**Data for processing**.
:::

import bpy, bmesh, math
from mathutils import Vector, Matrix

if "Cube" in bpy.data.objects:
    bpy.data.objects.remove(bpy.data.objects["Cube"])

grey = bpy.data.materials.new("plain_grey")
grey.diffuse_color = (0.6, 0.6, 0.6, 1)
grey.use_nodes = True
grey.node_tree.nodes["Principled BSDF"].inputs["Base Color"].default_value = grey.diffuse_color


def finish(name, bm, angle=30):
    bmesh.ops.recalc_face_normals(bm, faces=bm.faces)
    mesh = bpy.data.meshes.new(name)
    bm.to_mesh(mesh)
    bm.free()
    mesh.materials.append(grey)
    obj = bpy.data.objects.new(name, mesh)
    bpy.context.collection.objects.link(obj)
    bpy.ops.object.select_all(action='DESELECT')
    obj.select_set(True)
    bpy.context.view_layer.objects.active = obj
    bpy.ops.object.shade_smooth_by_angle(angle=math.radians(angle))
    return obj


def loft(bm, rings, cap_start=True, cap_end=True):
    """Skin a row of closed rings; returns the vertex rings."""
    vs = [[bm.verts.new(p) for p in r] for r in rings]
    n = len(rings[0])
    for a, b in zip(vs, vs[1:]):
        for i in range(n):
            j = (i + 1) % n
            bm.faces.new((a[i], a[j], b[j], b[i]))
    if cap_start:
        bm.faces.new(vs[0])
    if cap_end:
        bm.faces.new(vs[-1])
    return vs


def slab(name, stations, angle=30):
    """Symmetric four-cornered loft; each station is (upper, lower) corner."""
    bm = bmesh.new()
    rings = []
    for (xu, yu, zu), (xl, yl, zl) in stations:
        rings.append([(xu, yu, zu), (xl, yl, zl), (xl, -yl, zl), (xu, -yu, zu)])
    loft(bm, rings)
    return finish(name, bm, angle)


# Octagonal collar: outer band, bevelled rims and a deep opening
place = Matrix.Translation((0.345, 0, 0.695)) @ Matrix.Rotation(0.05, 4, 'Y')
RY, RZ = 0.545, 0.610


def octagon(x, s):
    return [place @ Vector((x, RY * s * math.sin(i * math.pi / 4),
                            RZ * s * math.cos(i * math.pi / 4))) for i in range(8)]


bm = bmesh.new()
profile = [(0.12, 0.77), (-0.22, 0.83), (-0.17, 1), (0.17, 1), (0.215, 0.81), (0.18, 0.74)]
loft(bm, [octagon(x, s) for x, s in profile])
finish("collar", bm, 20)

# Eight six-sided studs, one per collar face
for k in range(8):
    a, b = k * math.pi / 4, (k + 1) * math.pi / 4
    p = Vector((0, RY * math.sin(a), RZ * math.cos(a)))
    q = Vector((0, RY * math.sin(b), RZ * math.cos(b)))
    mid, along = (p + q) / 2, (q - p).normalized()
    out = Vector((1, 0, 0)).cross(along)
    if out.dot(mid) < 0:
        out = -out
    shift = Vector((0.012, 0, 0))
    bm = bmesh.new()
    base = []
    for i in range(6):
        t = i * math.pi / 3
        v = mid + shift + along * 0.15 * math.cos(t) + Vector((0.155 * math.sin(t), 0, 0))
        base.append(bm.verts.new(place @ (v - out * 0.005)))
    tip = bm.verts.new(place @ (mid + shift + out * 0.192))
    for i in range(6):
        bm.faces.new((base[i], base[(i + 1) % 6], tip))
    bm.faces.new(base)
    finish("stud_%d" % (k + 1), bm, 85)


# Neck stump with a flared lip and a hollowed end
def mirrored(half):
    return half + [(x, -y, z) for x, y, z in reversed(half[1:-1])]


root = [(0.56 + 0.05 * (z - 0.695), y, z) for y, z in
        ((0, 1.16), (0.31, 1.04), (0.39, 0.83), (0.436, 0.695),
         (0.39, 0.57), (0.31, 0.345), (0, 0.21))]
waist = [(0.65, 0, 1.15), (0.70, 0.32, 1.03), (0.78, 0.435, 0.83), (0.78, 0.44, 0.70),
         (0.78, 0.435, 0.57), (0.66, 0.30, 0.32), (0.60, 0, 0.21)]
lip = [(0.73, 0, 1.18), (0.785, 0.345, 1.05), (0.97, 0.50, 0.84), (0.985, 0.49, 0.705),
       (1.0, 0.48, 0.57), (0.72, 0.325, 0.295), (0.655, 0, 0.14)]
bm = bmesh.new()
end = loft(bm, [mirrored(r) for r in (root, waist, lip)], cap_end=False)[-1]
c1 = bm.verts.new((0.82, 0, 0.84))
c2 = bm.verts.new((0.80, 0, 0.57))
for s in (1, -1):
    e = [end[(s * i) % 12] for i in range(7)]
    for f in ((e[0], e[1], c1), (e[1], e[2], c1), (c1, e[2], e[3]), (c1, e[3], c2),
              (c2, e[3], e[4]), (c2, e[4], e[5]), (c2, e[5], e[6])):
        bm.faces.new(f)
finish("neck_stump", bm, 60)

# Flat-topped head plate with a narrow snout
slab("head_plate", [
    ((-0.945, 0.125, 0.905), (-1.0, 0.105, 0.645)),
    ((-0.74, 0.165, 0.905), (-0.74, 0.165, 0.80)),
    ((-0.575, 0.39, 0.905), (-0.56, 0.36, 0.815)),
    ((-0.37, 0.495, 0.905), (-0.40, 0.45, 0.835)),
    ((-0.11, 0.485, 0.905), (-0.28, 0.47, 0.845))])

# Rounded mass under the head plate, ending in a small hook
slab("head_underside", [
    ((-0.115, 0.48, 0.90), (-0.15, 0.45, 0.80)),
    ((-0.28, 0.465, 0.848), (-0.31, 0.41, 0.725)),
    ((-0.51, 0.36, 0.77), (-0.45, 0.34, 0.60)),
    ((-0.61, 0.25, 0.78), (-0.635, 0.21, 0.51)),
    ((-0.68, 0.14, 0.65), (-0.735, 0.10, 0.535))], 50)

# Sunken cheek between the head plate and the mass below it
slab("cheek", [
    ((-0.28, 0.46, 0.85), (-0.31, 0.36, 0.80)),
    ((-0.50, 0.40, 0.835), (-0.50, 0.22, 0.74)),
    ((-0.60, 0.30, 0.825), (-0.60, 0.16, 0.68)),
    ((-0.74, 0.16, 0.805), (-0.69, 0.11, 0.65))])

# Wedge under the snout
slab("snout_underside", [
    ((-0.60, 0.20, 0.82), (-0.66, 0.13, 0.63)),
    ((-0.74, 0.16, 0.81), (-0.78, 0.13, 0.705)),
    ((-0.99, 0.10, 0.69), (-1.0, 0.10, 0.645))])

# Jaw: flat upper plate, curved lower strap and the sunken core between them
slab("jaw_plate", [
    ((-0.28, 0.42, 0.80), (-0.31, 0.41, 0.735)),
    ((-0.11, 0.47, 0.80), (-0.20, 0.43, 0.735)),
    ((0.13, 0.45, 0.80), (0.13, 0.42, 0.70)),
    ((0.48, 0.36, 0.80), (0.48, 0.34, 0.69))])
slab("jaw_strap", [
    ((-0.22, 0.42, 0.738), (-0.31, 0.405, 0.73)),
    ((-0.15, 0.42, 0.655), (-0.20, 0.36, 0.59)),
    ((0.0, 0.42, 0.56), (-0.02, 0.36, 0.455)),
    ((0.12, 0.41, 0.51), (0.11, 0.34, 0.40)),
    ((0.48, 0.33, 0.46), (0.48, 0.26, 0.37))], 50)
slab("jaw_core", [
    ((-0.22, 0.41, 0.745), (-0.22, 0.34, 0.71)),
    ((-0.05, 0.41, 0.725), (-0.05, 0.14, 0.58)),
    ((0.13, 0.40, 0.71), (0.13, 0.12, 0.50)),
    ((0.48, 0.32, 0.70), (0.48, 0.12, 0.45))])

:::

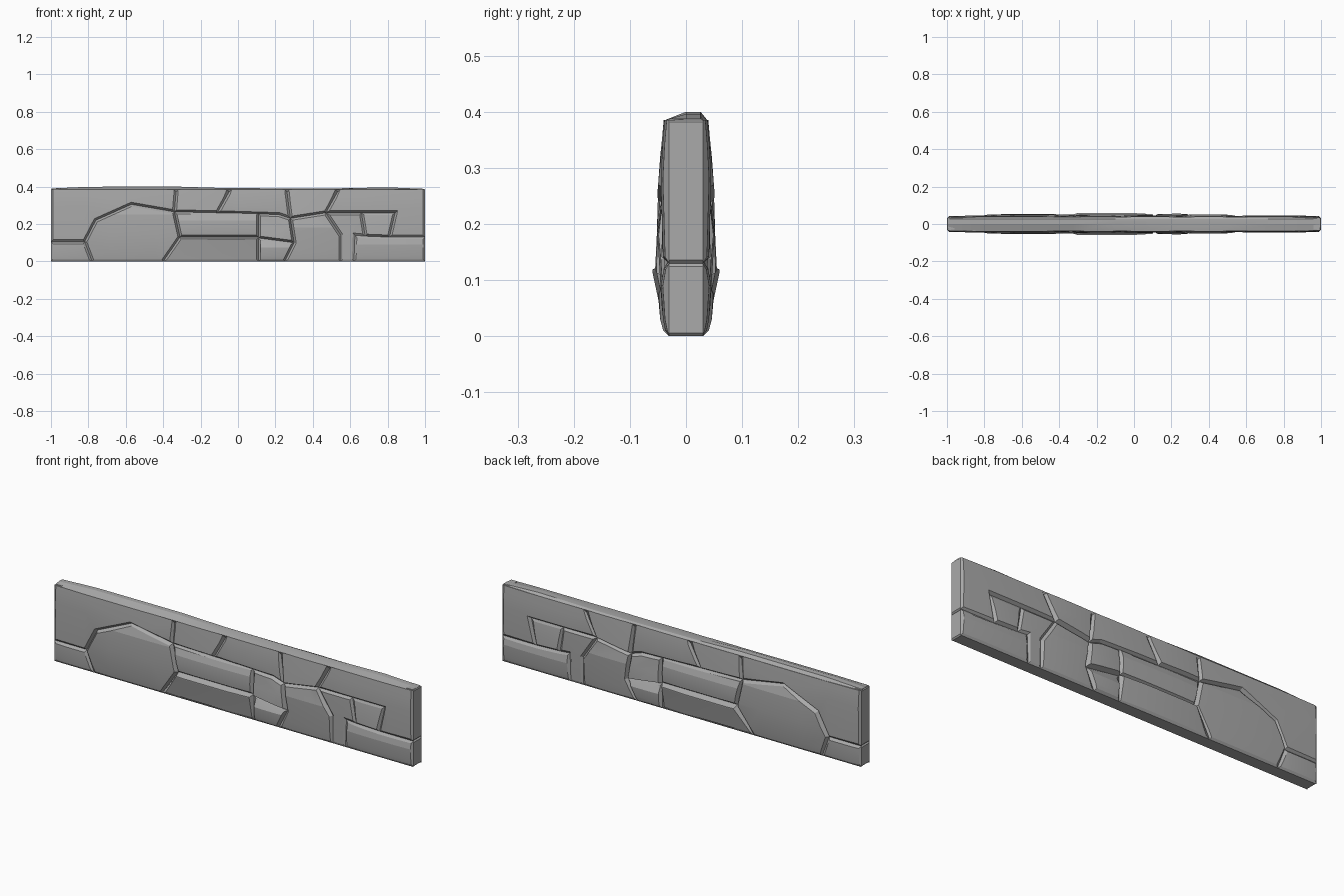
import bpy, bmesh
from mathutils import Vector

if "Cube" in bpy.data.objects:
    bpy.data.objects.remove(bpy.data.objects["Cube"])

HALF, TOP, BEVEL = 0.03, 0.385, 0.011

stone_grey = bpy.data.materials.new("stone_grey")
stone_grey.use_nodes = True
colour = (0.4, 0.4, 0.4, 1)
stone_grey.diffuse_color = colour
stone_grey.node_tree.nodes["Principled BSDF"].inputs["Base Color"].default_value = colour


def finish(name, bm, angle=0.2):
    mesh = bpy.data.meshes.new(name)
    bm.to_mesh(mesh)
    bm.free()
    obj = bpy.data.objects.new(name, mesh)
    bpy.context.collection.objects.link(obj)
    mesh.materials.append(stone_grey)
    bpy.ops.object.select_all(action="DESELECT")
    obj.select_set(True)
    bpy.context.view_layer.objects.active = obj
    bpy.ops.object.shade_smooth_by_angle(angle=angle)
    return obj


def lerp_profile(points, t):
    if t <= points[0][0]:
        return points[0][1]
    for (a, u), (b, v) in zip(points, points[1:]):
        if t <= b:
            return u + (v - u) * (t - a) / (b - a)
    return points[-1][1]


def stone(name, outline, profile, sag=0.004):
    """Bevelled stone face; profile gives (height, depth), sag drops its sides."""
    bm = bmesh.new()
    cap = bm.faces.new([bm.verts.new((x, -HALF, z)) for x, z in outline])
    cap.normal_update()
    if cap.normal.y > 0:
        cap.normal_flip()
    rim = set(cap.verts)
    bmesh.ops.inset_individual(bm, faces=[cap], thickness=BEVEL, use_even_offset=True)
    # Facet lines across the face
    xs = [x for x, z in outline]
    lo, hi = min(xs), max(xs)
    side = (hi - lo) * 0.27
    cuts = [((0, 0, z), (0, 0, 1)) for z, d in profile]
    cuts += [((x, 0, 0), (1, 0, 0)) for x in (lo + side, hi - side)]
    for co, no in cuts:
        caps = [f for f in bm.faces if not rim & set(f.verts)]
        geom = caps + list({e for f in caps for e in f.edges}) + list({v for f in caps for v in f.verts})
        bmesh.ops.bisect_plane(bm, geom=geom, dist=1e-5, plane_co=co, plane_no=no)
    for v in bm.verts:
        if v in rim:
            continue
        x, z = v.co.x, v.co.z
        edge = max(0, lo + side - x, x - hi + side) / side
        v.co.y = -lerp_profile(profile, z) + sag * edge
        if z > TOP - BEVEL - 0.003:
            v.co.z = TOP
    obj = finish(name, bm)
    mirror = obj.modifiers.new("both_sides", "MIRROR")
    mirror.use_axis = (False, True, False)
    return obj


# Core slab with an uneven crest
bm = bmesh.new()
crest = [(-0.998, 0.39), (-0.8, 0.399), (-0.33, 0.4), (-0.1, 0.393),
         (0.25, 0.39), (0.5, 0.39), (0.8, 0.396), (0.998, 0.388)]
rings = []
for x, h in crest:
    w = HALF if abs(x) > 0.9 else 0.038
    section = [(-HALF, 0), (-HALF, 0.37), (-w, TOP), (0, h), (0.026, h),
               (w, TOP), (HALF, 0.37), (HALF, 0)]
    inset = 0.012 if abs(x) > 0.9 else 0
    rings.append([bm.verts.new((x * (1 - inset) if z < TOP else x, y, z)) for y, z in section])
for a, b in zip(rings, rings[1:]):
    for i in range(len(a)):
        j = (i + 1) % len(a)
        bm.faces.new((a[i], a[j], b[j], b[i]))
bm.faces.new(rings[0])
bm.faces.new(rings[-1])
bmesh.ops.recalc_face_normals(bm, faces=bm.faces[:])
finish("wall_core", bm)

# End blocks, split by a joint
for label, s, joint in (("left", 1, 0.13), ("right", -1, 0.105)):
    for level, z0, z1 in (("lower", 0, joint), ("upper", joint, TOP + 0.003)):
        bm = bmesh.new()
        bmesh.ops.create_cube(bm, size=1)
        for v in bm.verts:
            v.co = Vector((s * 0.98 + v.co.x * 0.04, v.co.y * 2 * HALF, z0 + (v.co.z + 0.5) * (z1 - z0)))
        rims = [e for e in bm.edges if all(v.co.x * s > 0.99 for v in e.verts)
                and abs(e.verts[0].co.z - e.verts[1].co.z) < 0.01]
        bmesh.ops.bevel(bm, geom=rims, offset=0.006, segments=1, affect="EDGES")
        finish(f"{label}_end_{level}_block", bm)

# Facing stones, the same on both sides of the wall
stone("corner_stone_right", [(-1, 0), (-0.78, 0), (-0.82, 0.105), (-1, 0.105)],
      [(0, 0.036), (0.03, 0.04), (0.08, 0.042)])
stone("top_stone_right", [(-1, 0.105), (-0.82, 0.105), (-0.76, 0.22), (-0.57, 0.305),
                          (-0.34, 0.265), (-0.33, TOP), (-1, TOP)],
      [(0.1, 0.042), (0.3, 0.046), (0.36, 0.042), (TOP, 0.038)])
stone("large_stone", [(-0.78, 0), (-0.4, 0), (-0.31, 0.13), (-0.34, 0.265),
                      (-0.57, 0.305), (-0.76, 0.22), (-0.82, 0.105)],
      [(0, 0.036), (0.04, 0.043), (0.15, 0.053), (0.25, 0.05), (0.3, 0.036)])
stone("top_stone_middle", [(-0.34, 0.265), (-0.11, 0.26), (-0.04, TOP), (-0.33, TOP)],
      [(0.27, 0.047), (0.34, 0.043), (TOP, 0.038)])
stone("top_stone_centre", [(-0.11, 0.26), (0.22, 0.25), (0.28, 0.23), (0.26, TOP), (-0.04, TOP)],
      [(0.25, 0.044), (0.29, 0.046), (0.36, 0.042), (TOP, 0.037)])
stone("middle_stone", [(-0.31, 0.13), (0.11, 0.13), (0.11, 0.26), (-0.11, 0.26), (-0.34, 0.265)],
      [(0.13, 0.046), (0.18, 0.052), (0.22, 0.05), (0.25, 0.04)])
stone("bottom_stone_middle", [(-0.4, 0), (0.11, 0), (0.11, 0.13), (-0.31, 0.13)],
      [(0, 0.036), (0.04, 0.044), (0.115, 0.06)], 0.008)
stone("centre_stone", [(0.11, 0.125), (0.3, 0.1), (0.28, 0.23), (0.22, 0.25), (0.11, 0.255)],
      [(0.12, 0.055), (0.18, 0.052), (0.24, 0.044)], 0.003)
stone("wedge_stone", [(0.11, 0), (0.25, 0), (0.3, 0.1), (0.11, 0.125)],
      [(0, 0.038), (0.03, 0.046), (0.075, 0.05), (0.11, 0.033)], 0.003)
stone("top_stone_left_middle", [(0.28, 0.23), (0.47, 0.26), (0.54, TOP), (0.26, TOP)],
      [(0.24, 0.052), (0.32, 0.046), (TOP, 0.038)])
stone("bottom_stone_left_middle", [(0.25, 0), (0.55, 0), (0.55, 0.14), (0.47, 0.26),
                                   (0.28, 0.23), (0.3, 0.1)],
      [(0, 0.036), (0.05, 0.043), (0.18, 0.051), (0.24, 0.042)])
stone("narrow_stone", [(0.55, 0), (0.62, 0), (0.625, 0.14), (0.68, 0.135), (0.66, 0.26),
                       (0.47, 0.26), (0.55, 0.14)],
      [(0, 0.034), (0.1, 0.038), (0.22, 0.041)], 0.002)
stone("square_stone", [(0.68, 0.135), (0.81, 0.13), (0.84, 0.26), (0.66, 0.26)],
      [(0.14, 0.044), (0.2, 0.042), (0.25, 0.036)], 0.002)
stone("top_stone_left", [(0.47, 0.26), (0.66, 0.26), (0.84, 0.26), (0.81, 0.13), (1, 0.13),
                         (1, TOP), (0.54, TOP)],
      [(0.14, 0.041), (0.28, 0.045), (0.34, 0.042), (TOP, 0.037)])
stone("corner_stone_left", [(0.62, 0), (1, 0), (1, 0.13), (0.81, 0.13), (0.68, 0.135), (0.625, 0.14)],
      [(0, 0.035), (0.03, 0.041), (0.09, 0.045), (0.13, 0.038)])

:::

**Goal of the exercise**. Whichever lines of the material hold the word "range", find and copy them.

**Answer to the problem**.
        for i in range(n):
                            RZ * s * math.cos(i * math.pi / 4))) for i in range(8)]
for k in range(8):
    for i in range(6):
    for i in range(6):
    e = [end[(s * i) % 12] for i in range(7)]
    for i in range(len(a)):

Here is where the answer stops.